At the other forward spot is Howard, whose flaky behavior in the past six months has been a concern, but whose play on the court has been consistently excellent. Howard is a jack-of-all-trades type who doesn't excel in any one area, but can handle the ball, shoot from mid-range, defend and rebound. His numbers slipped after the Kidd trade a year ago, so between that and the odd behavior there's some concern -- keep an eye on him early in the season.
Meanwhile, behind the scenes Bass had a huge year off the bench as a reserve forward behind Nowitzki. He'll likely take on a greater role this year, and we'll get to see if his outstanding mid-range shooting numbers from last year were a fluke or not.
However, one area to start fretting about is the depth at the perimeter positions. Jerry Stackhouse has been Dallas's primary sixth man the past few years, but his numbers dropped off last year, he turns 34 the first week of the season, and he is a virtual lock to miss 20 games with hamstring problems.
That about does it for proven commodities. The team seems fond of George but he was terrible last year (PER 7.06) and not much better the previous two, while Wright (8.42) has struggled nearly as much at the offensive end. And at the point there's only Barea behind Kidd, although Terry can slide over and play that spot as well. It's possible Green or Singleton could play well enough to plug the dike, but that's hardly something the Mavs can count on.
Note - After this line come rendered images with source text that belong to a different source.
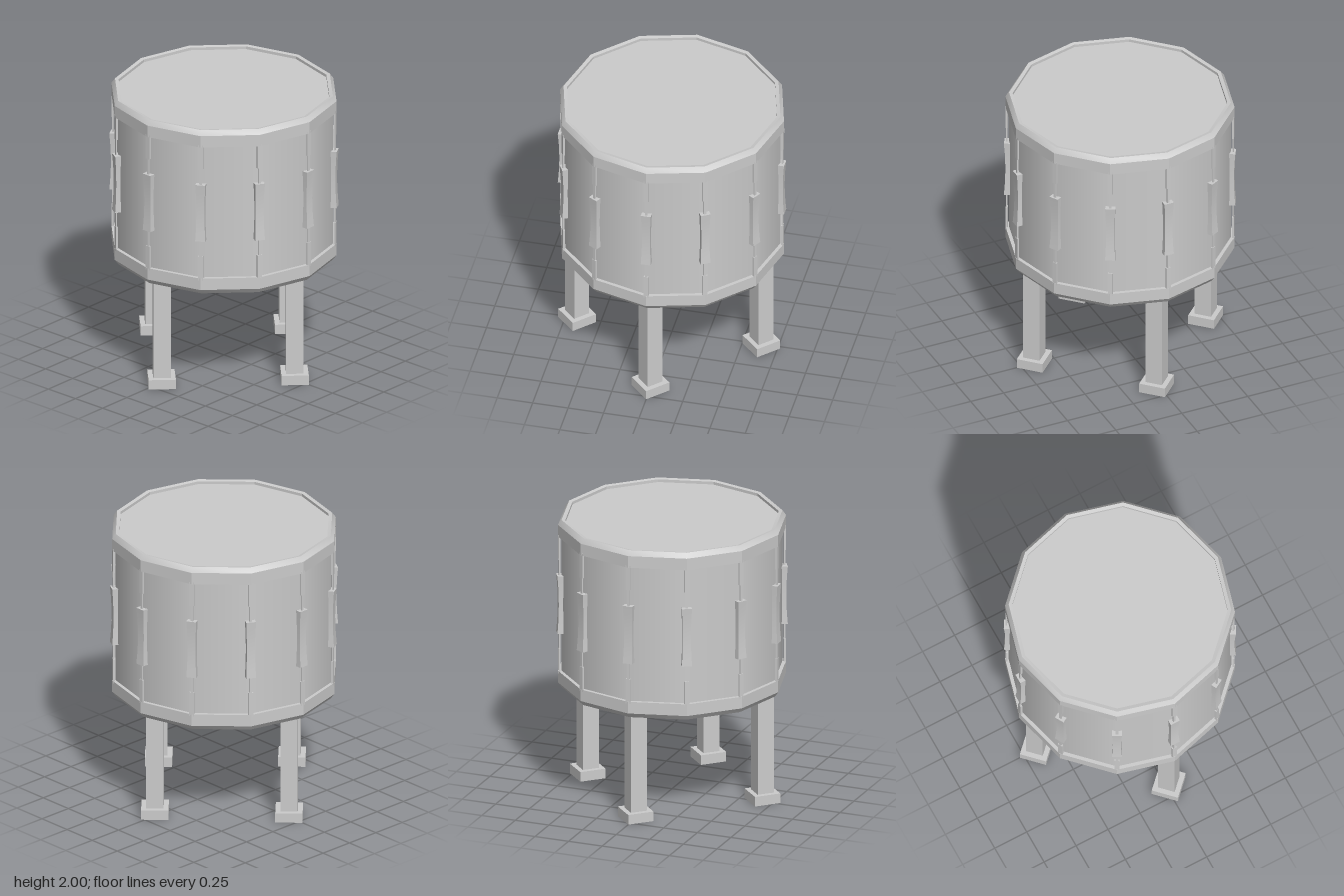
import * as THREE from 'three';
import { toCreasedNormals } from 'three/addons/utils/BufferGeometryUtils.js';

const SIDES = 12;
const MID = 1.39; // height of the drum's middle
const material = new THREE.MeshStandardMaterial({ color: 0xcccccc });

function add(parent, name, geometry, x = 0, y = 0, z = 0) {
  const mesh = new THREE.Mesh(geometry, material);
  mesh.name = name;
  mesh.position.set(x, y, z);
  parent.add(mesh);
  return mesh;
}

// Hoop cross-section, measured from the drum's middle, with a bevelled lip
function hoopGeometry() {
  const profile = [
    [0.75, 0.49], [0.79, 0.49], [0.79, 0.575], [0.765, 0.61], [0.74, 0.605], [0.74, 0.57],
  ].map(([r, y]) => new THREE.Vector2(r, y));
  return toCreasedNormals(new THREE.LatheGeometry(profile, SIDES), 0.5);
}

// Block lug with a slight waist in width and depth
function lugGeometry() {
  const geometry = new THREE.BoxGeometry(0.07, 0.42, 0.06, 1, 6, 1);
  const p = geometry.attributes.position;
  for (let i = 0; i < p.count; i++) {
    const waist = 1 - (p.getY(i) / 0.21) ** 2;
    p.setX(i, p.getX(i) * (1 - 0.18 * waist));
    if (p.getZ(i) > 0) p.setZ(i, p.getZ(i) - 0.01 * waist);
  }
  return toCreasedNormals(geometry, 0.5);
}

export function createModel() {
  const model = new THREE.Group();
  model.name = 'floorDrum';

  const drum = new THREE.Group();
  drum.name = 'drumBody';
  drum.position.y = MID;
  model.add(drum);

  // Shell
  add(drum, 'shell', new THREE.CylinderGeometry(0.765, 0.765, 1.1, SIDES, 1, true));

  // Hoop and head at each end; the lower pair is the upper one turned over
  const hoop = hoopGeometry();
  const head = new THREE.CylinderGeometry(0.745, 0.745, 0.03, SIDES);
  for (const [prefix, turn] of [['top', 0], ['bottom', Math.PI]]) {
    const end = new THREE.Group();
    end.name = prefix + 'End';
    end.rotation.x = turn;
    add(end, prefix + 'Hoop', hoop);
    add(end, prefix + 'Head', head, 0, 0.57, 0);
    drum.add(end);
  }

  // Lugs and tension rods on every corner of the shell
  const lug = lugGeometry();
  const rod = new THREE.BoxGeometry(0.018, 0.14, 0.01);
  const sleeve = new THREE.BoxGeometry(0.034, 0.18, 0.014);
  for (let i = 0; i < SIDES; i++) {
    const tensioner = new THREE.Group();
    tensioner.name = 'tensioner';
    tensioner.rotation.y = (i * Math.PI * 2) / SIDES;
    add(tensioner, 'lug', lug, 0, 0, 0.768);
    for (const s of [1, -1]) {
      add(tensioner, 'tensionRod', rod, 0, s * 0.27, 0.78);
      add(tensioner, 'rodSleeve', sleeve, 0, s * 0.415, 0.78);
    }
    drum.add(tensioner);
  }

  // Square legs with feet, turned corner-on
  const leg = new THREE.BoxGeometry(0.12, 0.76, 0.12);
  const foot = new THREE.BoxGeometry(0.188, 0.07, 0.188);
  for (const [x, z] of [[0, 0.65], [0, -0.65], [0.635, 0.02], [-0.665, 0.02]]) {
    const support = new THREE.Group();
    support.name = 'legAssembly';
    support.position.set(x, 0, z);
    support.rotation.y = Math.PI / 4;
    add(support, 'leg', leg, 0, 0.44, 0);
    add(support, 'foot', foot, 0, 0.035, 0);
    model.add(support);
  }

  return model;
}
Magnifying the problem is the age of Dallas' starting backcourt. Kidd is 35 and Terry, 31; while both have been extremely durable, there's little in support should they falter.
That said, they had a long way to fall. Dallas still had the point differential of a 56-win team a year ago, and they still have the best forward combo this side of Boston. Even with all the questionable personnel decisions, it's hard to imagine this team falling out of the top seven in the West. Nowitzki is too good and Carlisle too smart for that to be likely.
If they do slip, age in the backcourt will be the likely cause. The Kidd-Terry combo looks rock-solid on paper, but old guards can lose it fast, and when teams collapse suddenly that's often the cause.
More likely, they'll end up as one of the "tweeners" in the West -- far better than the bulk of the conference, but not nearly good enough to challenge the likes of Houston, Utah and the Lakers for supremacy.
If so, let's just hope it doesn't lead to any more panic moves.